Aleksandra’s comprehensive summary at the time highlighted the requirements for a belief to meet the test of a “philosophical belief” under the Equality Act 2010. At that time the full written judgment wasn’t available and the newspaper headlines were keen to turn the decision into a sensationalist story to shock the business world.
At the time there were articles circulating claiming that all an employee had to do to gain protection was to stop eating meat products for a short period, claim they were a vegan and gain protection against undesirable decisions in the workplace. There was confusion between “ethical veganism” and “dietary veganism”, no doubt fuelled by heightened concerns about the environment and a push to encourage people to do their bit by eating less meat and going vegan for “Veganuary”.
Employment solicitors were obviously critical of this analysis and now the judgment is available we have more clarity on why the Tribunal reached the decision they did.
The case examined the basis of ethical veganism from its roots in the ancient concept of Ahimsa from the ancient Indian religion of Jainism and came to the clear conclusion that it is capable of being a “philosophical belief” meeting the requirements of the Equality Act 2010.
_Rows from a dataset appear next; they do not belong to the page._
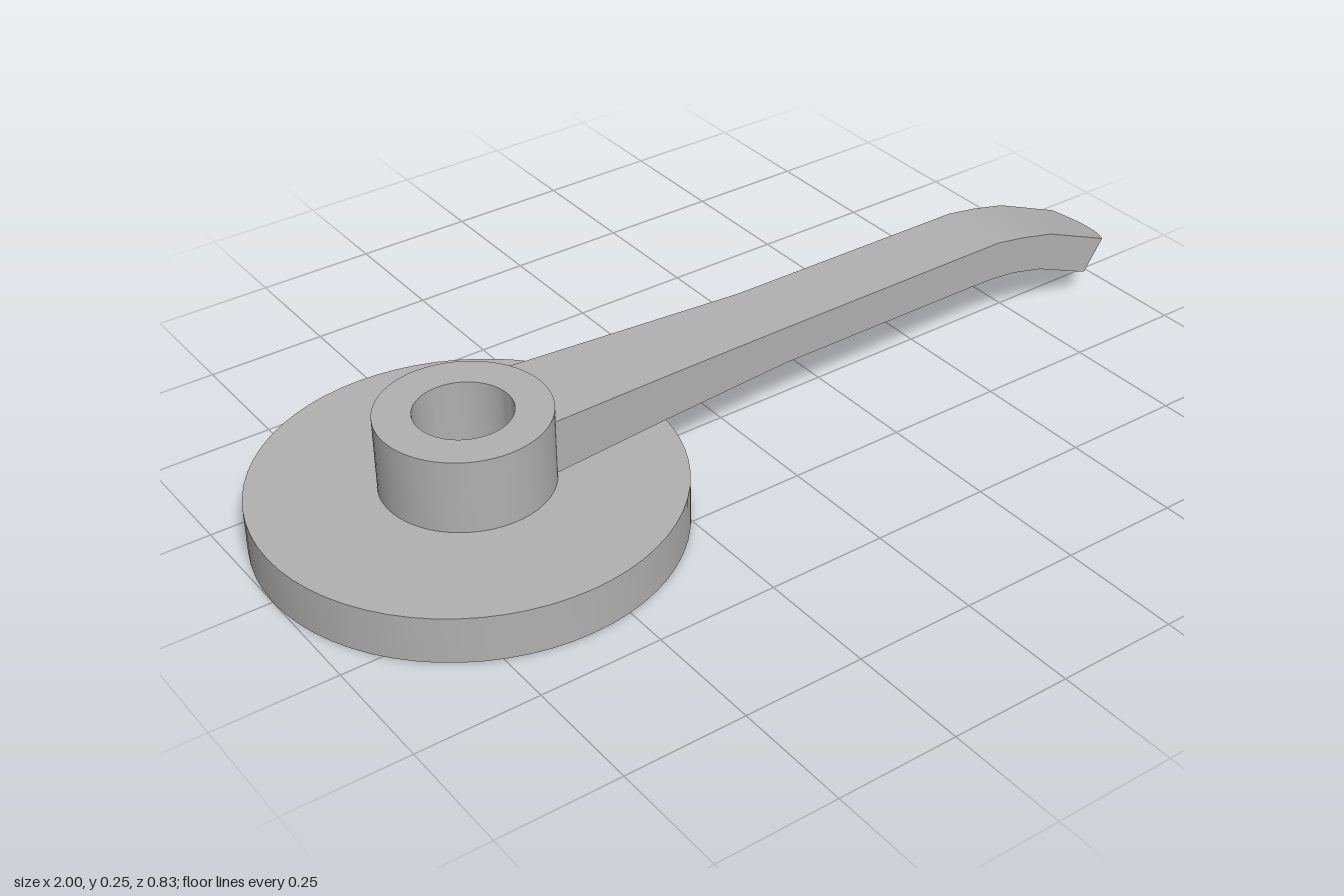
import * as THREE from 'three';
import { toCreasedNormals } from 'three/addons/utils/BufferGeometryUtils.js';

const CENTRE_X = -0.585; // axis of the flange and hub

// Solid of revolution about the hub axis, with sharp rims
function turned(name, points, material) {
  const profile = points.map(([r, y]) => new THREE.Vector2(r, y));
  const mesh = new THREE.Mesh(toCreasedNormals(new THREE.LatheGeometry(profile, 64), 0.5), material);
  mesh.name = name;
  mesh.position.x = CENTRE_X;
  return mesh;
}

// Lever arm: rectangular sections swept along x, ending in a rounded tip
function leverGeometry() {
  // [top x, top y, bottom x, bottom y, half width, tip bulge]
  const stations = [
    [-0.455, 0.23, -0.455, 0.117, 0.107, 0],
    [-0.18, 0.223, -0.18, 0.126, 0.093, 0],
    [0.1, 0.215, 0.1, 0.133, 0.08, 0],
    [0.6, 0.215, 0.59, 0.133, 0.078, 0],
    [0.66, 0.215, 0.65, 0.132, 0.078, 0],
    [0.73, 0.204, 0.71, 0.126, 0.078, 0],
    [0.81, 0.186, 0.785, 0.109, 0.078, 0],
    [0.967, 0.122, 0.92, 0.055, 0.078, 0.033],
  ];
  const n = 12, ring = 2 * (n + 1);
  const positions = [], index = [];
  for (const [tx, ty, bx, by, w, bulge] of stations) {
    for (let k = 0; k < ring; k++) {
      const top = k <= n;
      const t = 2 * (top ? k : ring - 1 - k) / n - 1;
      const d = bulge * (1 - t * t);
      positions.push((top ? tx : bx) + d, (top ? ty : by) - d * 0.5, t * w);
    }
  }
  const quad = (a, b, c, d) => index.push(a, b, c, a, c, d);
  for (let i = 0; i < stations.length - 1; i++) {
    for (let k = 0; k < ring; k++) {
      const a = i * ring + k, b = i * ring + (k + 1) % ring;
      quad(a, b, b + ring, a + ring);
    }
  }
  // End faces
  const last = (stations.length - 1) * ring;
  for (let j = 0; j < n; j++) {
    const low = ring - 1 - j;
    quad(j, low, low - 1, j + 1);
    quad(last + j, last + j + 1, last + low - 1, last + low);
  }
  const geometry = new THREE.BufferGeometry();
  geometry.setAttribute('position', new THREE.Float32BufferAttribute(positions, 3));
  geometry.setIndex(index);
  return toCreasedNormals(geometry, 0.5);
}

export function createModel() {
  const model = new THREE.Group();
  model.name = 'leverHandle';
  const metal = new THREE.MeshStandardMaterial({ color: 0xb0b0b0 });
  metal.name = 'grey metal';

  // Round base flange with a through hole
  model.add(turned('baseFlange',
    [[0.095, 0], [0.415, 0], [0.415, 0.097], [0.095, 0.097], [0.095, 0]], metal));

  // Raised hub around the same hole
  model.add(turned('hub',
    [[0.168, 0.097], [0.168, 0.25], [0.095, 0.25], [0.095, 0.097]], metal));

  // Arm with a down-curved end
  const arm = new THREE.Mesh(leverGeometry(), metal);
  arm.name = 'leverArm';
  model.add(arm);

  return model;
}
Ethical veganism is a moral opposition to any action that exploits animals. It goes much deeper than just the foods that are eaten or a desire to help the environment by eating less meat. It looks at the relationship between humans and other animals and the way in which they are treated. The judgment confirms “it is not just about choices of diet, but about choices relating to what a person wears, what personal care products he or she uses, their hobbies, and the jobs he or she does. They are in fact people who have chosen to live, as far as possible, without the use of animal products”.
Ethical veganism is a moral viewpoint that affects every aspect of a person’s life.
Where the case is most useful is that it gives guidance on how much commitment a person must show to their belief, to give them the right to rely on it. I.e. how they can prove that their belief is “genuinely held”.
In this case it was clear that the Claimant had very strongly held views. For example, he:
The Claimant was clearly very committed to his vegan beliefs. He lived and breathed the principles of ethical veganism. His situation could be argued to be at one end of the spectrum and the Tribunal did not give guidance on where the other end may lie. However, what they did make clear, was that it will not be enough to give lip service to ethical veganism. A claimant must be able to show their belief is truly genuine and where it comes to ethical veganism this will involve closely examining every aspect of their life. Whilst breaking the rules occasionally will not defeat their claim, they will need to be able to show that they live their life in a way that reflects their stated belief.
So, whilst the case leaves no doubt that ethical veganism itself is a “philosophical belief”, it is unlikely to open the floodgates to claims from employees. To rely on ethical veganism as a philosophical belief a claimant must be able to clearly evidence that they live by its principles and it pervades their lifestyle and whilst the number of people in that position is steadily increasing, it remains small for now.
If you have any queries regarding ethical veganism and its place in discrimination law please contact Charlotte Farrell.